The lowest ABX has let cash and cash equivalents run down to was about $1.5bn during the crisis year of 2008. Given that their leverage to gold prices is $500mn per $100/oz change in gold, it is a prerequisite to have a significant cash balance to weather any storms. And that is one of the main concerns we have moving into 2013. According to company guidance, using a $1,700/oz gold price, 2013 will be a year of declining cash flow and earnings. As the table above shows, ABX is forecasting a gold production decline of 3% and a C1 cost increase of nearly 9%, from 584/oz last year to $635/oz. The net result will be flat revenue (including copper and other minor sources) and EBITDA. With rising depreciation and financing costs, however, net income per share should have a decent 7% decline to $3.5ish per share, including amortization of the AUD/USD hedge. We note that $3.5/share for 2013 eps is well below street estimates which, albeit declining, are still in the $4.75/share range and we expect analysts will begin guiding lower soon. Some would say that the company is merely setting low expectations, which may be true, but for lack of better we use their current guidance.
Operating cash flow, which is really the bread and butter, will decline by 11% without any one-time cash flows (e.g., $360mn in 2012) assumed. Once we net out the $6bn of expected capital expenditures and increased dividends, we are left with a drain on cash of $1.6bn. Without a capital raise, this would imply a cash balance, at the end of 2013, of $500mn, an unacceptably low level. More likely, ABX will either raise debt and/or equity, sell assets, or reduce capital expenditures (delaying mine development/production). In 2013, they will have to raise at least $1.2bn of fresh capital, which is on top of a refinancing need of $1.8bn. So in total, at least $3bn in financing will be needed. While they have an untapped $3bn credit facility, it will not be enough and they will likely approach the capital markets. We expect this to occur over the next two months as well as potential asset sales in order to raise capital.

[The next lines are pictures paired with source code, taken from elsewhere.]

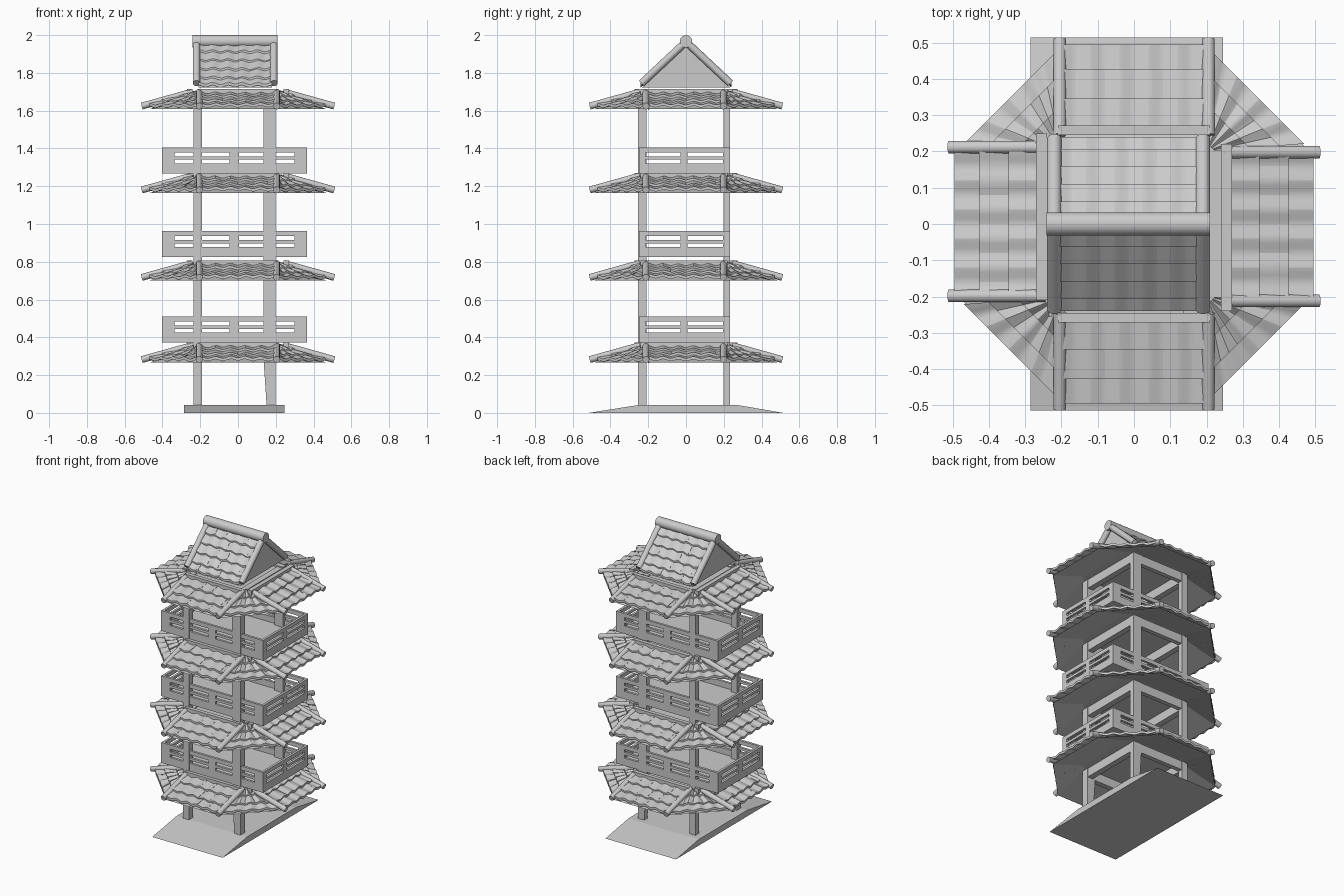
import bpy, bmesh, random
from math import sin, cos, pi, radians
from mathutils import Vector

if "Cube" in bpy.data.objects:
    bpy.data.objects.remove(bpy.data.objects["Cube"])

random.seed(4)


def finish(bm, name, smooth=False):
    bmesh.ops.recalc_face_normals(bm, faces=bm.faces)
    me = bpy.data.meshes.new(name)
    bm.to_mesh(me)
    bm.free()
    ob = bpy.data.objects.new(name, me)
    bpy.context.collection.objects.link(ob)
    if smooth:
        bpy.ops.object.select_all(action='DESELECT')
        ob.select_set(True)
        bpy.context.view_layer.objects.active = ob
        bpy.ops.object.shade_smooth_by_angle(angle=radians(35))
    return ob


def boxes(name, items):
    bm = bmesh.new()
    for x0, x1, y0, y1, z0, z1 in items:
        vs = bmesh.ops.create_cube(bm, size=1)['verts']
        for v in vs:
            v.co = ((x0 + x1) / 2 + v.co.x * (x1 - x0),
                    (y0 + y1) / 2 + v.co.y * (y1 - y0),
                    (z0 + z1) / 2 + v.co.z * (z1 - z0))
    return finish(bm, name)


def prism_x(name, profile, x0, x1):
    bm = bmesh.new()
    f = bm.faces.new([bm.verts.new((x0, y, z)) for y, z in profile])
    g = bmesh.ops.extrude_face_region(bm, geom=[f])['geom']
    for v in g:
        if isinstance(v, bmesh.types.BMVert):
            v.co.x = x1
    if f.is_valid is False or len(bm.faces) == len(profile) + 1:
        bm.faces.new([v for v in bm.verts if v.co.x == x0][:len(profile)])
    return finish(bm, name)


def rods(name, items):
    bm = bmesh.new()
    for p, q, r in items:
        p, q = Vector(p), Vector(q)
        m = (q - p).to_track_quat('Z', 'Y').to_matrix().to_4x4()
        m.translation = (p + q) / 2
        bmesh.ops.create_cone(bm, cap_ends=True, segments=14, radius1=r,
                              radius2=r, depth=(q - p).length, matrix=m)
    return finish(bm, name, True)


def tile_panel(bm, c, deg, d0, d1, z0, z1, w0, w1, rows, waves=5):
    """Overlapping rows of wavy tiles running outward from d0 to d1."""
    o = Vector((cos(radians(deg)), sin(radians(deg)), 0))
    t = Vector((-o.y, o.x, 0))
    for r in range(rows):
        fa, fb = r / rows, (r + 1) / rows + 0.06
        cuts = [0] + [(k + 0.5 * (r % 2)) / waves for k in range(1, waves + 1)]
        cuts = [k for k in cuts if k < 1] + [1]
        for a, b in zip(cuts, cuts[1:]):
            jit = random.uniform(-0.002, 0.002)
            cols = []
            for k in range(7):
                s = a + (b - a) * k / 6
                h = 0.005 * cos(2 * pi * waves * s) + jit
                col = []
                for f, lift in ((fa, 0), (fb, 0.012), (fb, -0.003), (fa, -0.012)):
                    f = min(f, 1.0)
                    w = w0 + (w1 - w0) * f
                    p = c + o * (d0 + (d1 - d0) * f) + t * (w * (2 * s - 1))
                    col.append(bm.verts.new((p.x, p.y, z0 + (z1 - z0) * f + h + lift)))
                cols.append(col)
            for u, v in zip(cols, cols[1:]):
                for i in range(4):
                    j = (i + 1) % 4
                    bm.faces.new((u[i], u[j], v[j], v[i]))
            bm.faces.new(cols[0])
            bm.faces.new(cols[-1])


# base with ramps front and back
prism_x("base_ramp", [(-0.515, 0), (0.515, 0), (0.27, 0.042), (-0.25, 0.042)], -0.285, 0.245)

# corner columns, the right pair widening under the first roof
cols = [(-0.235, -0.19), (0.135, 0.198)]
rows_y = [(-0.255, -0.21), (0.198, 0.233)]
boxes("left_columns", [(*cols[0], *y, 0.03, 1.69) for y in rows_y])
boxes("right_columns", [(*cols[1], *y, 0.29, 1.69) for y in rows_y])
low = boxes("right_column_feet", [(*cols[1], *y, 0.03, 0.29) for y in rows_y])
for v in low.data.vertices:
    if v.co.z < 0.1 and v.co.x < 0.15:
        v.co.x = 0.152


def roof(name, z):
    """One skirt roof; z is the height of its top edge."""
    c = Vector((0, 0, 0))
    bm = bmesh.new()
    for k in range(4):
        tile_panel(bm, c, 90 * k, 0.25, 0.495, z - 0.015, z - 0.087, 0.2, 0.2, 3)
        tile_panel(bm, c, 90 * k + 45, 0.30, 0.488, z - 0.012, z - 0.09, 0.015, 0.175, 3, 4)
    finish(bm, name + "_tiles", True)
    # sloping underside
    bm = bmesh.new()
    outer = [(-.2, -.49), (.2, -.49), (.47, -.215), (.47, .215), (.2, .49), (-.2, .49), (-.47, .215), (-.47, -.215)]
    inner = [(-.2, -.24), (.2, -.24), (.24, -.2), (.24, .2), (.2, .24), (-.2, .24), (-.24, .2), (-.24, -.2)]
    lo = [bm.verts.new((x, y, z - 0.104)) for x, y in outer]
    hi = [bm.verts.new((x, y, z - 0.035)) for x, y in inner]
    for i in range(8):
        j = (i + 1) % 8
        bm.faces.new((lo[i], lo[j], hi[j], hi[i]))
    bm.faces.new(hi)
    finish(bm, name + "_soffit")
    # hip rods
    items = []
    for s in (-1, 1):
        for e in (-0.205, 0.205):
            items.append(((e, s * 0.245, z - 0.014), (e, s * 0.51, z - 0.088), 0.018))
            f = e - s * 0.007
            items.append(((s * 0.245, f, z - 0.014), (s * 0.51, f, z - 0.088), 0.018))
    rods(name + "_hip_rods", items)
    # trim along the top edge and lintels between the columns
    boxes(name + "_trim", [(-0.21, 0.21, -0.272, -0.245, z - 0.03, z + 0.002),
                           (-0.21, 0.21, 0.245, 0.272, z - 0.03, z + 0.002),
                           (-0.27, -0.24, -0.21, 0.25, z - 0.03, z + 0.002),
                           (0.24, 0.27, -0.24, 0.22, z - 0.03, z + 0.002)])
    a, b = z - 0.095, z - 0.03
    boxes(name + "_lintels", [(-0.235, 0.198, -0.25, -0.215, a, b), (-0.235, 0.198, 0.2, 0.23, a, b),
                              (-0.235, -0.195, -0.25, 0.23, a, b), (0.155, 0.195, -0.25, 0.23, a, b)])


def balcony(name, z):
    """Open box with a floor and two rows of slots in each side."""
    x0, x1, y0, y1, t = -0.402, 0.364, -0.25, 0.233, 0.016
    items = [(x0, x1, y0, y1, z, z + 0.012)]
    xposts = [(x0, -0.335), (-0.235, -0.19), (-0.045, 0.005), (0.135, 0.198), (0.298, x1)]
    yposts = [(y0, -0.215), (-0.03, 0.008), (0.195, y1)]
    bands = [(0, 0.053), (0.073, 0.09), (0.111, 0.138)]
    for ya in (y0, y1 - t):
        items += [(x0, x1, ya, ya + t, z + a, z + b) for a, b in bands]
        items += [(*p, ya, ya + t, z, z + 0.138) for p in xposts]
    for xa in (x0, x1 - t):
        items += [(xa, xa + t, y0, y1, z + a, z + b) for a, b in bands]
        items += [(xa, xa + t, *p, z, z + 0.138) for p in yposts]
    boxes(name, items)


for i, z in enumerate((0.37, 0.805, 1.268, 1.712)):
    roof("roof_%d" % (i + 1), z)
for i, z in enumerate((0.372, 0.825, 1.268)):
    balcony("balcony_%d" % (i + 1), z)

# gabled top
prism_x("gable_body", [(-0.235, 1.722), (0.235, 1.722), (0, 1.945)], -0.21, 0.18)
bm = bmesh.new()
for deg in (-90, 90):
    tile_panel(bm, Vector((-0.015, 0, 0)), deg, 0.0, 0.24, 1.965, 1.733, 0.195, 0.195, 5)
finish(bm, "gable_tiles", True)
rods("gable_ridge", [((-0.242, 0, 1.967), (0.21, 0, 1.967), 0.033)])
rods("gable_edge_rods", [((x, 0, 1.965), (x, s * 0.235, 1.745), 0.02)
                         for x in (-0.22, 0.19) for s in (-1, 1)])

We should note that all of the above analysis is based on the company's assumption of $1,700 gold prices for 2013. As of the time of this writing, gold futures are pointing towards an average price of closer to $1,600 for 2013. This difference will depress cash flows by $500mn and render their cash coffers empty without a capital raise. Needless to say, this only strengthens our case that some form of dilutive offering is in the cards and illustrates how vulnerable they are to declining gold prices. We've noticed that Barrick no longer includes the slide titled "Exceptional Leverage To Gold" in their presentations and now we think we know why. Investors who are long ABX are not only short a put on gold but also a knock-out option if gold was to experience a significant decline.
If things go right for ABX with, in particular, Pascua Lama, and gold prices rise then ABX could be on the road to recovery starting in 2015. They will become cash flow positive then and potentially be in a position to increase the dividend. That said, there have been many disappointments over the last few quarters and investors are in a show-me mood. Our discounted cash flow analysis, which incorporates mine depletion, a 2% gold price increase vs costs, dilution from share-based compensation, as well as residual reserve value indicates that a share price of $25 is required to produce an acceptable IRR (at least in our eyes). It is important to note that mining assets depreciate fairly rapidly and, without continued capital expenditures, cash flows are not sustainable. In other words, one cannot simply use metrics like PE or dividend yield to adequately value the equity. We continue to believe there is significant tail risk in this name, which is under appreciated by the market, and we own downside protection in the form of out of the money puts.
Additional disclosure: We are long out of the money puts and have been trading it from the short side outright